Please copy exactly the lines that begin with the one containing "for t in [math.pi / 2 * i / 14" and end with the last line of the entries.

*** Opening Dataset records ***

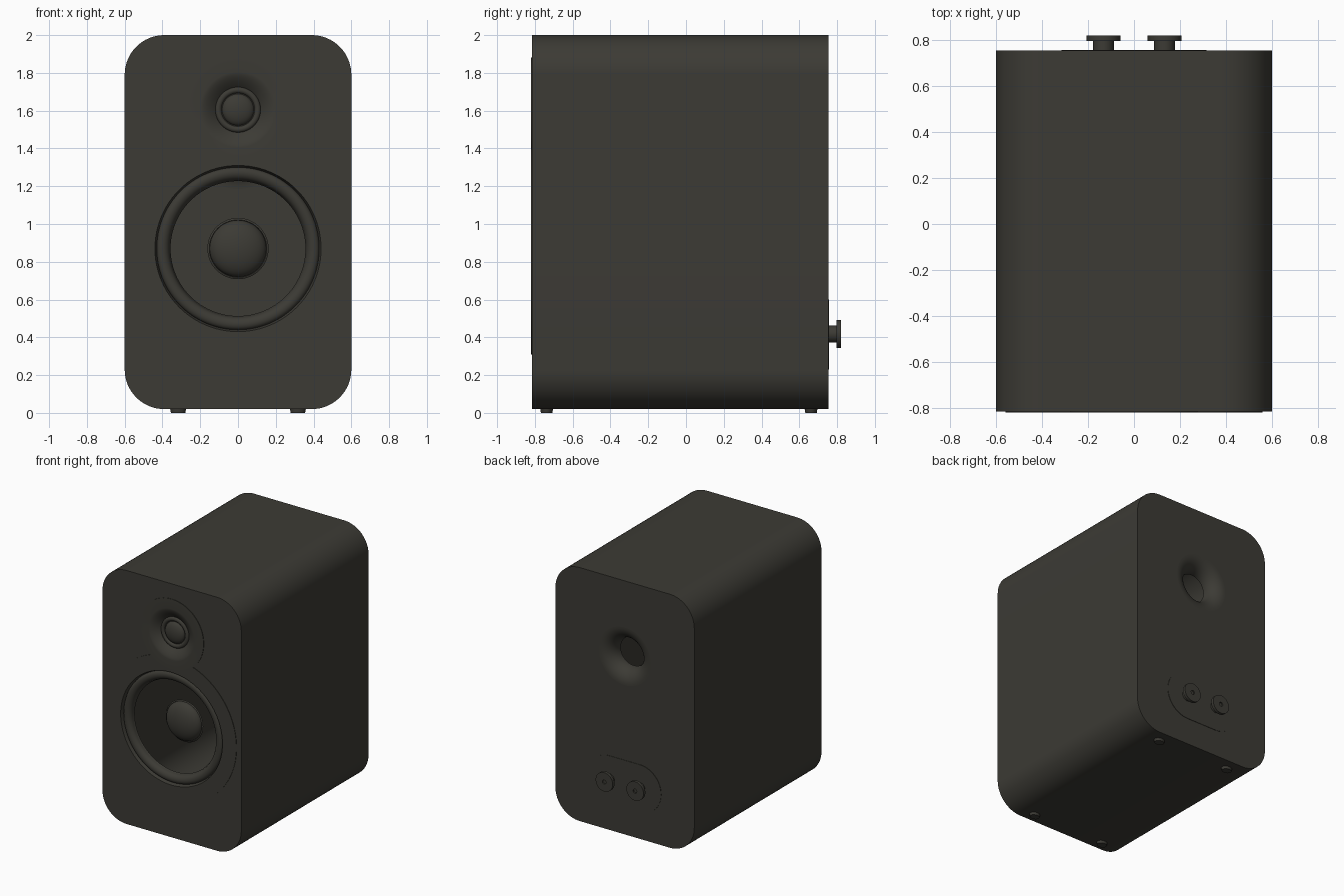
import bpy, bmesh, math
from mathutils import Vector

if "Cube" in bpy.data.objects:
    bpy.data.objects.remove(bpy.data.objects["Cube"])

mat = bpy.data.materials.new("charcoal")
mat.diffuse_color = (0.045, 0.043, 0.035, 1)
mat.use_nodes = True
mat.node_tree.nodes["Principled BSDF"].inputs["Base Color"].default_value = mat.diffuse_color

FRONT, BACK, PROUD = -0.816, 0.755, -0.82
WOOFER, TWEETER, PORT = (0, 0.87), (0, 1.605), (0, 1.41)


def finish(name, bm, angle=35):
    me = bpy.data.meshes.new(name)
    bm.to_mesh(me)
    bm.free()
    ob = bpy.data.objects.new(name, me)
    bpy.context.collection.objects.link(ob)
    me.materials.append(mat)
    bpy.ops.object.select_all(action='DESELECT')
    ob.select_set(True)
    bpy.context.view_layer.objects.active = ob
    bpy.ops.object.shade_smooth_by_angle(angle=math.radians(angle))
    return ob


def circle(c, r, n=96):
    return [(c[0] + r * math.cos(2 * math.pi * i / n),
             c[1] + r * math.sin(2 * math.pi * i / n)) for i in range(n)]


def rounded(x, z0, z1, r, n=16):
    # rounded rectangle outline in x and z
    pts = []
    for k, (cx, cz) in enumerate([(x - r, z1 - r), (r - x, z1 - r), (r - x, z0 + r), (x - r, z0 + r)]):
        for i in range(n + 1):
            a = math.pi / 2 * (k + i / n)
            pts.append((cx + r * math.cos(a), cz + r * math.sin(a)))
    return pts


def panel(bm, loops, y, facing):
    # flat sheet at y: first loop is the outline, others are holes
    edges = []
    for loop in loops:
        vs = [bm.verts.new((x, y, z)) for x, z in loop]
        edges += [bm.edges.new((vs[i - 1], vs[i])) for i in range(len(vs))]
    res = bmesh.ops.triangle_fill(bm, use_beauty=True, edges=edges, normal=Vector((0, facing, 0)))
    for f in [g for g in res['geom'] if isinstance(g, bmesh.types.BMFace)]:
        f.normal_update()
        if f.normal.y * facing < 0:
            f.normal_flip()


def sleeve(bm, loop, y0, y1):
    # wall following a counter-clockwise outline from y0 (front) to y1 (back)
    a = [bm.verts.new((x, y0, z)) for x, z in loop]
    b = [bm.verts.new((x, y1, z)) for x, z in loop]
    for i in range(len(a)):
        bm.faces.new((a[i - 1], a[i], b[i], b[i - 1]))


def lathe(name, c, profile, n=96, angle=35):
    # spin (radius, y) points about the y axis through c; runs outside in, facing the front
    bm = bmesh.new()
    rings = []
    for r, y in profile:
        if r < 1e-5:
            rings.append([bm.verts.new((c[0], y, c[1]))] * n)
        else:
            rings.append([bm.verts.new((x, y, z)) for x, z in circle(c, r, n)])
    for p, q in zip(rings, rings[1:]):
        for i in range(n):
            vs = [p[i - 1], p[i], q[i], q[i - 1]]
            bm.faces.new(list(dict.fromkeys(vs)))
    return finish(name, bm, angle)


def dome(r, y, h, n=10):
    return [(r * math.cos(t), y - h * math.sin(t)) for t in [math.pi / 2 * i / n for i in range(n + 1)]]


def roll(r0, r1, y0, y1, h, n=14):
    # half-round surround between two radii
    return [(r0 + (r1 - r0) * (1 - math.cos(math.pi * i / n)) / 2,
             y0 + (y1 - y0) * i / n - h * math.sin(math.pi * i / n)) for i in range(n + 1)]


# hollow cabinet with driver, port and terminal openings
body = rounded(0.6, 0.02, 2.0, 0.21)
slot = rounded(0.315, 0.23, 0.6, 0.184)
bm = bmesh.new()
sleeve(bm, body, FRONT, BACK)
panel(bm, [body, circle(WOOFER, 0.44), circle(TWEETER, 0.2)], FRONT, -1)
panel(bm, [body, circle(PORT, 0.225), slot], BACK, 1)
bmesh.ops.remove_doubles(bm, verts=bm.verts[:], dist=1e-5)
finish("cabinet", bm)

# woofer trim plate, its outline pushed clear of the tweeter plate
outline = []
for x, z in circle(WOOFER, 0.56, 192):
    d = math.hypot(x - TWEETER[0], z - TWEETER[1])
    k = max(1, 0.277 / d)
    outline.append((TWEETER[0] + (x - TWEETER[0]) * k, TWEETER[1] + (z - TWEETER[1]) * k))
bm = bmesh.new()
sleeve(bm, outline, PROUD, FRONT)
panel(bm, [outline, circle(WOOFER, 0.44)], PROUD, -1)
bmesh.ops.remove_doubles(bm, verts=bm.verts[:], dist=1e-5)
finish("woofer_plate", bm)

# woofer surround and recessed dust cap
lathe("woofer_surround", WOOFER,
      [(0.44, PROUD), (0.43, PROUD + 0.03)] + roll(0.43, 0.362, PROUD + 0.03, PROUD + 0.045, 0.03)
      + [(0.357, PROUD + 0.055)])
lathe("woofer_dust_cap", WOOFER, [(0.162, PROUD + 0.16), (0.152, PROUD + 0.155)] + dome(0.15, PROUD + 0.16, 0.07))

# tweeter plate, waveguide, surround and dome
guide = [(0.2 - 0.08 * t, PROUD + 0.045 * t ** 1.6) for t in [i / 10 for i in range(11)]]
lathe("tweeter_plate", TWEETER, [(0.277, FRONT), (0.277, PROUD)] + guide)
lathe("tweeter_surround", TWEETER, roll(0.12, 0.088, PROUD + 0.045, PROUD + 0.045, 0.014))
lathe("tweeter_dome", TWEETER, [(0.088, PROUD + 0.045)] + dome(0.084, PROUD + 0.045, 0.035))

# flared rear port
flare = [(0.225 - 0.113 * math.sin(t), BACK - 0.11 * (1 - math.cos(t)))
         for t in [math.pi / 2 * i / 14 for i in range(15)]]
lathe("rear_port", PORT, flare[::-1])

# terminal plate and two binding posts
bm = bmesh.new()
sleeve(bm, slot, BACK, BACK + 0.003)
panel(bm, [slot], BACK + 0.003, 1)
finish("terminal_plate", bm)
for side, s in (("left", -1), ("right", 1)):
    lathe("terminal_" + side, (s * 0.133, 0.418),
          [(0, 0.81), (0.016, 0.81), (0.016, 0.82), (0.074, 0.82), (0.074, 0.797),
           (0.045, 0.797), (0.045, BACK)][::-1], 48)

# four oval feet
for sx in (-1, 1):
    for y in (-0.738, 0.662):
        bm = bmesh.new()
        bmesh.ops.create_cone(bm, cap_ends=True, segments=32, radius1=0.038, radius2=0.044, depth=0.03)
        bmesh.ops.scale(bm, vec=(1, 0.8, 1), verts=bm.verts)
        bmesh.ops.translate(bm, vec=(sx * 0.317, y, 0.015), verts=bm.verts)
        finish("foot", bm)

*** Closing Dataset records ***

Written reply
         for t in [math.pi / 2 * i / 14 for i in range(15)]]
lathe("rear_port", PORT, flare[::-1])

# terminal plate and two binding posts
bm = bmesh.new()
sleeve(bm, slot, BACK, BACK + 0.003)
panel(bm, [slot], BACK + 0.003, 1)
finish("terminal_plate", bm)
for side, s in (("left", -1), ("right", 1)):
    lathe("terminal_" + side, (s * 0.133, 0.418),
          [(0, 0.81), (0.016, 0.81), (0.016, 0.82), (0.074, 0.82), (0.074, 0.797),
           (0.045, 0.797), (0.045, BACK)][::-1], 48)

# four oval feet
for sx in (-1, 1):
    for y in (-0.738, 0.662):
        bm = bmesh.new()
        bmesh.ops.create_cone(bm, cap_ends=True, segments=32, radius1=0.038, radius2=0.044, depth=0.03)
        bmesh.ops.scale(bm, vec=(1, 0.8, 1), verts=bm.verts)
        bmesh.ops.translate(bm, vec=(sx * 0.317, y, 0.015), verts=bm.verts)
        finish("foot", bm)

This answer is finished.